Maria Hill, former director of S.H.I.E.L.D., has been murdered and Taskmaster has been framed for it. Black Cat writer Jed MacKay takes on the ultimate copycat for this five-issue mini-series that is full of the witty humor that was prevalent in the 2010 series.
Taskmaster is a silly character. A man who can copy the movements of any person just by watching them closely, Taskmaster seems like he would be the ultimate opponent. His skeleton face and incredible skill may make him seem intimidating, but in reality, he is just a goofball who is really good at his job. The story itself, a mercenary known to murder people trying to clear his name for a murder he didn’t commit, is interesting.
The way he plays off of the characters around him in this issue tells you everything you need to know about him. His banter with Bullseye is especially hilarious. However, it is his chemistry with Nick Fury (the Samuel L. Jackson one, not the one that is currently the Watcher) is fantastic and I enjoyed every moment the two had together.
The art from Alessandro Vitti and Guru-eFX is vibrant, particularly during the fight between Taskmaster and his unknown assailant. The bright greens and blues of the golf course during a sunny day mix well with the abrupt violence taking place in the area. It is also clear that Taskmaster, while skilled, is no match for this mysterious attacker. The facial expressions given to Taskmaster are hilarious, showing how carefree he is about his abilities until he realizes he is outmatched. While it is nothing super special, the art allows the story to flow nicely and makes the action easy to understand and follow.

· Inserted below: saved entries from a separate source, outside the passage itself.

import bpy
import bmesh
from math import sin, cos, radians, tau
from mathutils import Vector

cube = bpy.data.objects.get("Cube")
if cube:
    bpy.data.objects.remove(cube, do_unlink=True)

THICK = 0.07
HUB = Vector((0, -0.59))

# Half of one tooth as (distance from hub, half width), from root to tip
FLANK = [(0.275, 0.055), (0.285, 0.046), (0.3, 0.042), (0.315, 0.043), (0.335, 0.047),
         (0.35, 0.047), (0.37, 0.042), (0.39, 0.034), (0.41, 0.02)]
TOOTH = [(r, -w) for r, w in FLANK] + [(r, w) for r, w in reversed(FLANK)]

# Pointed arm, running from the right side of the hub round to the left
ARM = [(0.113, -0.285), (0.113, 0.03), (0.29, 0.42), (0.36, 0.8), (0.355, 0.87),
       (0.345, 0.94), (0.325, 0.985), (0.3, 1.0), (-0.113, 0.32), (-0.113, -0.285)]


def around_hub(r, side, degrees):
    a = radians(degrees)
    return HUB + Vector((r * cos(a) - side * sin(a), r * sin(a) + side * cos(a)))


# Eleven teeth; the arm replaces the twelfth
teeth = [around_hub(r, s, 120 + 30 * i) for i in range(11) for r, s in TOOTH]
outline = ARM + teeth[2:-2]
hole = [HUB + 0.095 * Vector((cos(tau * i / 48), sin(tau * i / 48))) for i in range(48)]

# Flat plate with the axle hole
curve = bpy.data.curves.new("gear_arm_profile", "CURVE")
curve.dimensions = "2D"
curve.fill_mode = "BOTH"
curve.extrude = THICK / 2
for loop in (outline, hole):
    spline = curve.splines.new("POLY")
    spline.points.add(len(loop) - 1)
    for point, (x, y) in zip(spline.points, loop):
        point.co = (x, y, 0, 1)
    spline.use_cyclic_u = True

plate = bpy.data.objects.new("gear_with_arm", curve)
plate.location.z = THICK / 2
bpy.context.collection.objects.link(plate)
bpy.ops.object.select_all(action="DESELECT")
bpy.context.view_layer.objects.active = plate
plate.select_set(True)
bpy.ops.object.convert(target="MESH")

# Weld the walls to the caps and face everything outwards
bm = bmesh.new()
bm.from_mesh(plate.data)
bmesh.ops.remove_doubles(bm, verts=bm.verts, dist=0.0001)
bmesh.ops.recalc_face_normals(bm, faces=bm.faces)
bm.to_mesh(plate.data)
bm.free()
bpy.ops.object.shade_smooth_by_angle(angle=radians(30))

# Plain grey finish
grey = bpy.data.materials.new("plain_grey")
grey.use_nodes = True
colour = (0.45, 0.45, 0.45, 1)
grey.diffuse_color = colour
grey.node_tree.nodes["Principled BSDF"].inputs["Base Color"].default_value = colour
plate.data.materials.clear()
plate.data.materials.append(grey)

The first issue of Taskmaster is intriguing. It sets the tone for the overall story, paints a clear picture of which version of the character they will be pulling from, and features some solid art. I am excited to see what the creative team has in store for the next few issues.